The idea has taken hold in some state legislatures and is begining to creep into the greater Washington area. Montgomery County's delegates in Annapolis, for example, favor legislation that would permit court clerks to help nonlawyers fill out the legal forms used in some cases. That is a small, but significant, proposal. WIthout that help, most people thing they need to hire a lawyer to handle even the simplest matter, with it, they may not think that any longer. There are many legal situations - ranging from changing your name to settling an uncompleicated estate - tht a reasonabaly intelligent citizen could handle without the expert help of a lawyer if the rules and regulations were designed to permit it. Perhaps the most common of these is the divorce that it truly uncontested. It makes no sense for a citizen to have to hire a lawyer and go through a complicated and expensive ritual to reach a totally predictable result.
"Delawyering," however, is not an idea that is being greeted with greeted with entusiasn by all of the legal profession. It attacks the king of cases - divorce and probate - that are bread and butter on which many lawyers rely; because they are simple, these cases don't require a great deal of time, but they pay well. So "delawyering" is not likely to catch on quickly or even with all deliberate speed in places where the lawmaking bodies are dominated by lawyers.

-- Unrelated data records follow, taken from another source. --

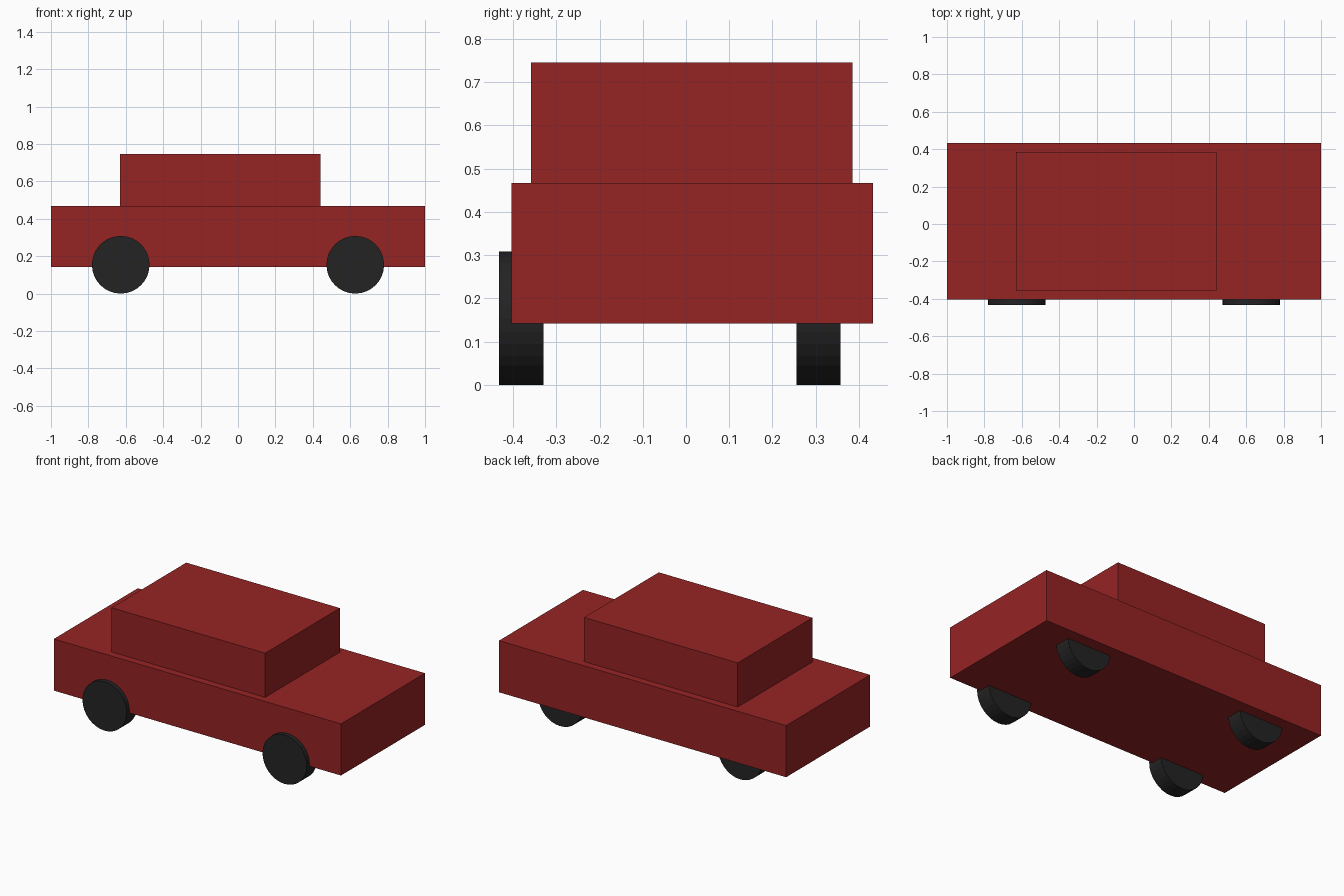
import bpy
import math

if "Cube" in bpy.data.objects:
    bpy.data.objects.remove(bpy.data.objects["Cube"])


def material(name, color):
    m = bpy.data.materials.new(name)
    m.diffuse_color = (*color, 1.0)
    m.use_nodes = True
    m.node_tree.nodes["Principled BSDF"].inputs["Base Color"].default_value = m.diffuse_color
    return m


red = material("dark red paint", (0.305, 0.0168, 0.0175))
black = material("black rubber", (0.0170, 0.0170, 0.0170))


def box(name, lo, hi, mat):
    """Box spanning two opposite corners."""
    bpy.ops.mesh.primitive_cube_add(size=1, location=[(a + b) / 2 for a, b in zip(lo, hi)])
    ob = bpy.context.object
    ob.name = name
    ob.scale = [b - a for a, b in zip(lo, hi)]
    bpy.ops.object.transform_apply(location=False, rotation=False, scale=True)
    ob.data.materials.append(mat)
    return ob


# Lower body and cabin
box("body", (-1.0, -0.404, 0.142), (1.0, 0.432, 0.467), red)
box("cabin", (-0.63, -0.358, 0.467), (0.44, 0.385, 0.745), red)

# Wheels: the front pair sticks out, the back pair sits under the body
RADIUS, WIDTH = 0.154, 0.102
for side, y in (("front", -0.381), ("back", 0.306)):
    for end, x in (("left", -0.627), ("right", 0.627)):
        bpy.ops.mesh.primitive_cylinder_add(
            vertices=32, radius=RADIUS, depth=WIDTH,
            location=(x, y, RADIUS), rotation=(math.pi / 2, 0, 0))
        wheel = bpy.context.object
        wheel.name = f"{side}_{end}_wheel"
        wheel.data.materials.append(black)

Even in those, however, there is some hope for change. The consumers of legal services are receiving unexpected help from the Department of Justice. Its antitrust division has been skeptical for some time about the ways in which lawyers enforce the monopoly that they have on supplying legal services. That monopoly, the Justice Department said recently, is often the "result of friendly interaction between legislation drafted and passed by lawyers" and bar association rules and codes. As such, is may be vulnerable to attack under the antitrust laws.
That should be enough of a warning to lawyers that they will begin to reconsider many of the long-standing rules that make legal proceedings so complicated, particularly since the Supreme Court has already ruled against them in cases involving fixed fees and advertising. The principles that the bar assocaitions, and lawyers in general, ought to begin to keep in mind - as contrasted with the principles they now seem to operate under - are that the courts must become more accessible to citizens who feel the need to use them and that justice must become cheaper to obtain than it now is.